This pie was absolutely perfect!

My girlfriends and I had lunch at a local restaurant a couple of weeks before Thanksgiving, and we had a cranberry apple streusel pie that we all vowed to recreate for our individual Thanksgiving separations.

In comes, this recipe. The only tweaks I made were:

1) I made my own pie crust- I used Alton Brown’s food processor recipe. I would probably be stingier with the water next time, but everyone raved about the taste and the texture.

2) I used a mandoline to slice the apples after they were peeled. A corer would have served me well here, but my method worked. I used 1/3 gala apples, and 2/3 green granny smith. Once I had uniform slices, I laid them carefully in the pie pan in an even layer, with a slight bump in the middle.

3) I didn’t measure the fresh cranberries I used, but I squeezed as many on top of the apples as I possibly could, and then finished with the streusel topping.

Tips for Making the Perfect Crisp Dessert

You can&rsquot go wrong with this holiday dessert.
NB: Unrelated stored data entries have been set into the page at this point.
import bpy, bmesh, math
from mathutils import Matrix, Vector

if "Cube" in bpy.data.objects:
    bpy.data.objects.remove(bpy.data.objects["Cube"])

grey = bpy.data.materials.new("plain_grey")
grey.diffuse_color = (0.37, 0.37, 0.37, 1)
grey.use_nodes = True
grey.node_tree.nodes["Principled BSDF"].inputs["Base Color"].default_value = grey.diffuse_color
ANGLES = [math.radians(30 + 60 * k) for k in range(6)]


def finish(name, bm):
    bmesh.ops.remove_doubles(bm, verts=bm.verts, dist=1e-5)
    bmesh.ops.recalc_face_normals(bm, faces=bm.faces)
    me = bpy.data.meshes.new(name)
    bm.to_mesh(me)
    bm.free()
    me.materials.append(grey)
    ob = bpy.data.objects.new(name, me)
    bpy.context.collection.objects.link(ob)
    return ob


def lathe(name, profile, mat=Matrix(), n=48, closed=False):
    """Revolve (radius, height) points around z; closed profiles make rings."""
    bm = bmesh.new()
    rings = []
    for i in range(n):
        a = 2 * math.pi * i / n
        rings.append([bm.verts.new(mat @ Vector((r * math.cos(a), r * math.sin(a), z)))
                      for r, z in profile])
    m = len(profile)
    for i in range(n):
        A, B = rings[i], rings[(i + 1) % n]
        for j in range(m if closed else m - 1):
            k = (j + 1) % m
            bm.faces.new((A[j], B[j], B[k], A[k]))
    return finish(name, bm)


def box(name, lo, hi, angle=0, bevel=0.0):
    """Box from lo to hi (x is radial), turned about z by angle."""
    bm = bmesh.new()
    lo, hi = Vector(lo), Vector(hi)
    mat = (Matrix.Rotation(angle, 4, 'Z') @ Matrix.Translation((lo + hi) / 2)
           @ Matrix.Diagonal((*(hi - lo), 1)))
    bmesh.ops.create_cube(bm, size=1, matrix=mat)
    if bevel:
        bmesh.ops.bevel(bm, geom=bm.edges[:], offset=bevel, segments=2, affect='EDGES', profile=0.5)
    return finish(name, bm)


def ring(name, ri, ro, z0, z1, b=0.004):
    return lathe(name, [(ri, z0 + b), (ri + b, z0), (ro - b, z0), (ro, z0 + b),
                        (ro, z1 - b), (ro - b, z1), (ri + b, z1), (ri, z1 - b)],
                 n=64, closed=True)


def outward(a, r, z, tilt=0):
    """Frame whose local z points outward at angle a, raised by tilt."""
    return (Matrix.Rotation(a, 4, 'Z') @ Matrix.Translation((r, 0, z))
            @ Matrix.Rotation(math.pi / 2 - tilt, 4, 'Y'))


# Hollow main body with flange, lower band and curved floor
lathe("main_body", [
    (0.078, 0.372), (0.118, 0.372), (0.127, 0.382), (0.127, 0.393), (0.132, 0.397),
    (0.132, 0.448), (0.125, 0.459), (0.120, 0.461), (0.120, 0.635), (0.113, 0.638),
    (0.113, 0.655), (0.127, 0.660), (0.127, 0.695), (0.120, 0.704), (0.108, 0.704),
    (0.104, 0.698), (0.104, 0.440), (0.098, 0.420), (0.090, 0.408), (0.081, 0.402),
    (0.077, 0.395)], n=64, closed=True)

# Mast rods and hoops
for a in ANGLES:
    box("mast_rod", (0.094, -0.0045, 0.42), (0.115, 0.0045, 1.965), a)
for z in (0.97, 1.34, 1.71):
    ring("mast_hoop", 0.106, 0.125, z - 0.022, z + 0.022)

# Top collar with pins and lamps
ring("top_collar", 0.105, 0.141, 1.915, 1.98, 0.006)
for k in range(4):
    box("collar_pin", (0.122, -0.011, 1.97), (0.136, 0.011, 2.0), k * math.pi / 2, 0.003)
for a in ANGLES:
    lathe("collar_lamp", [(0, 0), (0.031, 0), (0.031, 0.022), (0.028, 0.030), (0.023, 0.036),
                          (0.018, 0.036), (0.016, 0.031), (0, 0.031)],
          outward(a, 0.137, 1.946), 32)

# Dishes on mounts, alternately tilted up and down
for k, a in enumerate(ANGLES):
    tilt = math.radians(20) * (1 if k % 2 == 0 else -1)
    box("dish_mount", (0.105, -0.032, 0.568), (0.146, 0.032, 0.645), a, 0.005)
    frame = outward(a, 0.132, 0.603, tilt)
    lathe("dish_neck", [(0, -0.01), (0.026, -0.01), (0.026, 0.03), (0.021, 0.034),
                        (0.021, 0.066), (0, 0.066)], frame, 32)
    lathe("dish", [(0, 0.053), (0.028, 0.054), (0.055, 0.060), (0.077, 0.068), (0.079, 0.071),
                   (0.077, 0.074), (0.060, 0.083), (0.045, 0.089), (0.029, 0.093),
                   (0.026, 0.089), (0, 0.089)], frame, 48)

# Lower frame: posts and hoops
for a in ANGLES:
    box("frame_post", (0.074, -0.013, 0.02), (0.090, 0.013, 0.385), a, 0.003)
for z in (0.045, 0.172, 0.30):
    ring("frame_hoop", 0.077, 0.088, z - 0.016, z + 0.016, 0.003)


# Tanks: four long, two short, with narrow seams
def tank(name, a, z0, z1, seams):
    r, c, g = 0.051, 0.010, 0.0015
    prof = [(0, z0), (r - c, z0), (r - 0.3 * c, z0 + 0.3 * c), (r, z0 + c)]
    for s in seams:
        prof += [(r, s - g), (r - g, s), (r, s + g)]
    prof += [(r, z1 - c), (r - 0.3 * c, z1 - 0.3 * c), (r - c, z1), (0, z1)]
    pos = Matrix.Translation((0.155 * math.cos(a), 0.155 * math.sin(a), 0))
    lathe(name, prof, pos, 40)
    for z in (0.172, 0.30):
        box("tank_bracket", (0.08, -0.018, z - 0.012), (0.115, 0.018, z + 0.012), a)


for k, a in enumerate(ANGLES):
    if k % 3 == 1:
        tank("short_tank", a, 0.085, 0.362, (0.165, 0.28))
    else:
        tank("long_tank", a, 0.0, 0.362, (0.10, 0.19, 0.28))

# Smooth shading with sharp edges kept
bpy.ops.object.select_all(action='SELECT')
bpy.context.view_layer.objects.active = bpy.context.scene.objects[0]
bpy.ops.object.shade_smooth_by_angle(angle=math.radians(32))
It is simple to combine and will disappear even faster than you made it.

  • What are the best apples for an apple crisp? It is best to bake with apples that have a firm flesh and won&rsquot break down when baking. Granny Smith apples, Pink Lady, Honey Crisp or Jonagold are all great baking apples.
  • White Sugar: You will want to keep the brown sugar for the topping. I do not recommend using white sugar for the topping since it is not as sweet and has the texture needed for the topping.
  • How do you keep fruit crisp from going soggy? Adding the flour will help but also baking it using Reynolds Wrap® can help prevent any sogginess.
  • Substitute Butter: Butter is also a MUST in this recipe. It melts down and keeps everything together perfectly.